• **GIVEN ENTRIES**

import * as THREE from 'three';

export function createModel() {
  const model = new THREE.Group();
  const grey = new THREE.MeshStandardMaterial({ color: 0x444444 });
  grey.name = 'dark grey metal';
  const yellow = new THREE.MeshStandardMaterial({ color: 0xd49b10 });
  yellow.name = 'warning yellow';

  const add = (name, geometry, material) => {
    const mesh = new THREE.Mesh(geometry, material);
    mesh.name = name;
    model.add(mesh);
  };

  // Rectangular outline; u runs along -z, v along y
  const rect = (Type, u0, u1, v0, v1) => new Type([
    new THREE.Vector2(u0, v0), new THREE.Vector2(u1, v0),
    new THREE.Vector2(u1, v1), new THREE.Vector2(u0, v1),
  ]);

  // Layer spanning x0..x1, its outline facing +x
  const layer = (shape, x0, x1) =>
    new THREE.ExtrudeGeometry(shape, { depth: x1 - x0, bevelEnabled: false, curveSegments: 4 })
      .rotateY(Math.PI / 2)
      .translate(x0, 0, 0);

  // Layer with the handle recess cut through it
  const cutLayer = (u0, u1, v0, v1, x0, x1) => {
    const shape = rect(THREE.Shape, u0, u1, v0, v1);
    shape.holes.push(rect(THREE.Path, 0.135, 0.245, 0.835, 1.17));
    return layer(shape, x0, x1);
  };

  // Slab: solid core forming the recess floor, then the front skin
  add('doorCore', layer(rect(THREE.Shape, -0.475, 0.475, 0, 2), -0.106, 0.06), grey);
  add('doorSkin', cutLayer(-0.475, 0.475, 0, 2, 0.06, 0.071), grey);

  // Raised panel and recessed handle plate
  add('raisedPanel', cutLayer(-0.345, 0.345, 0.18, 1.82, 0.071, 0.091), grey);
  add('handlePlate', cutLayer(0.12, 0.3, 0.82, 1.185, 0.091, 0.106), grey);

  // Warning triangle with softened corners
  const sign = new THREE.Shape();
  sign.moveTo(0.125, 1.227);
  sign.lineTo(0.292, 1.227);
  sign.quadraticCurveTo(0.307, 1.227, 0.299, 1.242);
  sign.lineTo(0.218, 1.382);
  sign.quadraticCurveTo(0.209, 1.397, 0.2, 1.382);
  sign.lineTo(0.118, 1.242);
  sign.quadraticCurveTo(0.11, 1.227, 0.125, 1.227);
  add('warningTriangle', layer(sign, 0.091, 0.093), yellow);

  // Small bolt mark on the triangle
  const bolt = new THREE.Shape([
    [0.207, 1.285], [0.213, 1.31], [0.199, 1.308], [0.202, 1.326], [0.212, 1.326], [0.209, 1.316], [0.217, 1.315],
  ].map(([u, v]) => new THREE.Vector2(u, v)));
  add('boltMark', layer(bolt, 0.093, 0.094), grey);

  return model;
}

• **REQUIRED ACTION**
Given the records above, return exactly the lines starting at the line containing "0.071, 0.091), grey);" and ending at the line containing "sign.moveTo(0.125, 1.227);", including both.

• **RESPONSE AREA**
  add('raisedPanel', cutLayer(-0.345, 0.345, 0.18, 1.82, 0.071, 0.091), grey);
  add('handlePlate', cutLayer(0.12, 0.3, 0.82, 1.185, 0.091, 0.106), grey);

  // Warning triangle with softened corners
  const sign = new THREE.Shape();
  sign.moveTo(0.125, 1.227);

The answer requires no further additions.